So if they can apply this to their OCLV Mountain frames, what's stopping them to do the same to their OCLV Road frames? It's like what they say "The superlight racer with just enough rear suspension to take the edge off." 250g to take the edge off won't kill you.
Here's what it could look like.
Let me know what you think. KHS Bikes actually make such a bike... Perhaps Trek should join the race.
|no one would buy it-nm||andy02|
Jul 24, 2003 4:47 AM
|It's a solution looking for a problem,||TJeanloz|
Jul 24, 2003 5:11 AM
|OCLV road frames are designed for, well, road riding. There is no need for a dual suspension road bike. I'm convinced that the people who bought the Serotta Hors Categorie just did so to prove that they could buy the most overpriced bike ever. How many times have you been riding on the road and thought that some suspension would really help?|
|Soft Tail isn't a dual suspension road bike||Shanks23|
Jul 24, 2003 5:30 AM

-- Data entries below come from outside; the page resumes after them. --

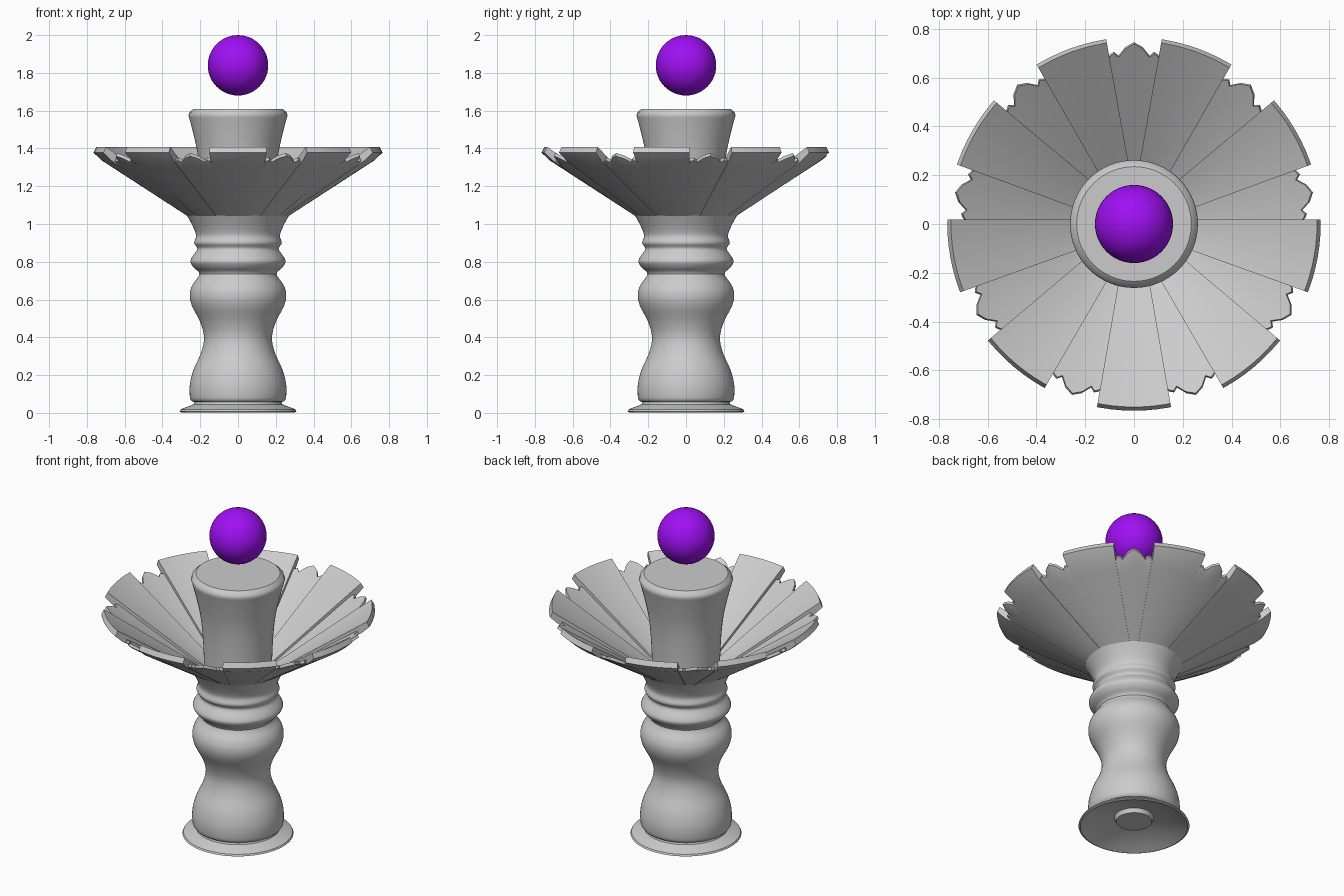
import bpy, bmesh
from math import sin, cos, pi, radians, hypot, sqrt
from mathutils import Vector

if "Cube" in bpy.data.objects:
    bpy.data.objects.remove(bpy.data.objects["Cube"])


def finish(name, bm, angle=35):
    bmesh.ops.remove_doubles(bm, verts=bm.verts, dist=1e-5)
    bmesh.ops.recalc_face_normals(bm, faces=bm.faces)
    me = bpy.data.meshes.new(name)
    bm.to_mesh(me)
    bm.free()
    ob = bpy.data.objects.new(name, me)
    bpy.context.collection.objects.link(ob)
    bpy.ops.object.select_all(action='DESELECT')
    bpy.context.view_layer.objects.active = ob
    ob.select_set(True)
    bpy.ops.object.shade_smooth_by_angle(angle=radians(angle))
    return ob


def smooth_curve(pts, n=4):
    # Catmull-Rom through the profile points
    p = [Vector(q) for q in pts]
    p = [p[0]] + p + [p[-1]]
    out = []
    for a, b, c, d in zip(p, p[1:], p[2:], p[3:]):
        for k in range(n):
            t = k / n
            out.append(0.5 * (2 * b + (c - a) * t + (2 * a - 5 * b + 4 * c - d) * t * t
                              + (3 * b - a - 3 * c + d) * t ** 3))
    return [tuple(v) for v in out] + [tuple(p[-1])]


def lathe(name, profile, seg=64):
    bm = bmesh.new()
    rings = [[bm.verts.new((r * cos(2 * pi * i / seg), r * sin(2 * pi * i / seg), z))
              for i in range(seg)] for r, z in profile]
    for a, b in zip(rings, rings[1:]):
        for i in range(seg):
            j = (i + 1) % seg
            bm.faces.new((a[i], a[j], b[j], b[i]))
    bm.faces.new(rings[0])
    bm.faces.new(rings[-1])
    return finish(name, bm)


def cone_z(r):
    return 1.04 + 0.649 * (r - 0.26)


def petals(name, start, hw_in, hw_out, tip, thick_in, thick_out, drop, lip, cols):
    # Ring of nine closed petals whose undersides lie on one flaring cone
    bm = bmesh.new()
    s0, n = 0.19, 8
    for k in range(9):
        ang = radians(start + 40 * k)
        loops = []
        for v in cols:
            end = tip(v)

            def point(s, lift):
                f = (s - s0) / (0.74 - s0)
                w = v * (hw_in + (hw_out - hw_in) * f)
                return bm.verts.new((s * cos(ang) - w * sin(ang),
                                     s * sin(ang) + w * cos(ang),
                                     cone_z(hypot(s, w)) + lift))
            low, high = end - 1.8 * lip, end - 0.6 * lip
            loop = [point(s0 + (low - s0) * i / n, -drop) for i in range(n + 1)]
            loop.append(point(end, thick_out * 0.2))
            for i in range(n, -1, -1):
                t = i / n
                loop.append(point(s0 + (high - s0) * t,
                                  thick_in + (thick_out - thick_in) * t))
            loops.append(loop)
        m = len(loops[0])
        for a, b in zip(loops, loops[1:]):
            for i in range(m):
                j = (i + 1) % m
                bm.faces.new((a[i], a[j], b[j], b[i]))
        # side walls
        for lp in (loops[0], loops[-1]):
            for i in range(n):
                bm.faces.new((lp[i], lp[i + 1], lp[m - 2 - i], lp[m - 1 - i]))
            bm.faces.new((lp[n], lp[n + 1], lp[n + 2]))
    return finish(name, bm, 30)


# Turned stem with a hollow foot
foot = [(0.10, 0.035), (0.11, 0.06), (0.19, 0.045), (0.26, 0.02), (0.30, 0.003),
        (0.31, 0.008), (0.305, 0.018), (0.27, 0.032), (0.235, 0.045), (0.23, 0.058)]
body = [(0.242, 0.06), (0.254, 0.08), (0.255, 0.15), (0.235, 0.23), (0.195, 0.32),
        (0.18, 0.40), (0.20, 0.48), (0.245, 0.57), (0.255, 0.63), (0.24, 0.68),
        (0.204, 0.735), (0.235, 0.77), (0.252, 0.80), (0.24, 0.83), (0.215, 0.868),
        (0.232, 0.90), (0.222, 0.938), (0.238, 0.985), (0.27, 1.045)]
lathe("stem", foot + smooth_curve(body) + [(0.20, 1.03)])

# Inner column rising from the flower
core = [(0.19, 1.0), (0.192, 1.12), (0.20, 1.26), (0.215, 1.38), (0.242, 1.50), (0.262, 1.575)]
lathe("centre_column", smooth_curve(core) + [(0.257, 1.592), (0.235, 1.61)])


# Broad petals and the pointed ones between them
def broad_tip(v):
    return sqrt(0.765 ** 2 - (0.15 * v) ** 2)


notches = {0: 0.745, 0.3: 0.725, 0.55: 0.69, 0.7: 0.705, 0.85: 0.695, 1: 0.665}
petals("broad_petals", -90, 0.055, 0.15, broad_tip, 0.03, 0.05, 0.003, 0.025,
       [-1, -0.9, -0.6, -0.3, 0, 0.3, 0.6, 0.9, 1])
petals("pointed_petals", -70, 0.07, 0.12, lambda v: notches[abs(v)], 0.015, 0.025, 0.0, 0.012,
       [-1, -0.85, -0.7, -0.55, -0.3, 0, 0.3, 0.55, 0.7, 0.85, 1])

# Floating ball
bpy.ops.mesh.primitive_uv_sphere_add(segments=48, ring_count=24, radius=0.16, location=(0, 0, 1.84))
ball = bpy.context.object
ball.name = "floating_ball"
bpy.ops.object.shade_smooth()
purple = bpy.data.materials.new("purple")
purple.diffuse_color = (0.35, 0.005, 0.9, 1)
purple.use_nodes = True
purple.node_tree.nodes["Principled BSDF"].inputs["Base Color"].default_value = purple.diffuse_color
ball.data.materials.append(purple)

|I currently own a Trek 2300 and have been positionned by professionals. Still at the end of the day, after a ride of over 125+ KM, my back can be soar. I usually get 3000+ KM a year.
A soft tail would just take the edge off of things. It's not a dual suspension road bike by the way, it's a soft tail road bike, much like the following known manufacturers build:
It's also more commonly used in the mountain bike industry of course:
And you only add 250G to the bike's weight. You simply need to replace the monostay with a good light weight rear shock that can be locked when you need to climb or sprint away.
The KHS CX100 is OK, but I would be more interested if it was using better components. So if companies already build these, then we know people buy them, especially if one of them only makes soft tails. The question is, how can you tell it's not good if you never road one?
|Serotta HC ain't so bad.||Spiderman|
Jul 24, 2003 6:03 AM
|Granted, the Serotta HC is a little bit ugly, and pretty expensive but it rides incredibly well. Suspension was originally designed with the idea of keeping the wheel in contact with the ground more. Rather than skipping over logs, rocks etc, the wheel would be able to track up one side of the rock and down the other, increasing handling, drivetrain effeciency etc. The HC has that same concept in mind. Obviously you aren't riding over roots and logs on a road bike but the rear end allows the rear wheel to stick to the ground better. Any crit racing, any riding on crappy roads (pavement cracks, ruts) any technical descent the rear triangle is handling the minute road fluctuations, which a lot of times you don't even notice, rather than the tire/wheel absorbing the shock, compromising stability/handling.
Unfortunately, it just so happens that the rear end also does yield a very plush ride so everyone understood it as a "comfort bike" which in reality it is not. And Shanks, if you want a cross bike so badly, try looking at the HC as a cross bike. Very light, and will still make for a very smooth off road ride.
Also take a look at it from the idea that Serotta is thinking very out of the box in their design, something that not a lot of companies are doing. They are doing it in materials only (not that isn't part of the design of a bike) but there is more to it than just materials.
|That KHS is a Cross bike...not a road bike||biknben|
Jul 24, 2003 5:44 AM
|That KHS is not intended for road use. It's a cross frame. Carbon provides plenty of cushion for the road. If you think this design doesn't sap energy you have another thing coming.
If you just gotta have it then get a suspension seat post.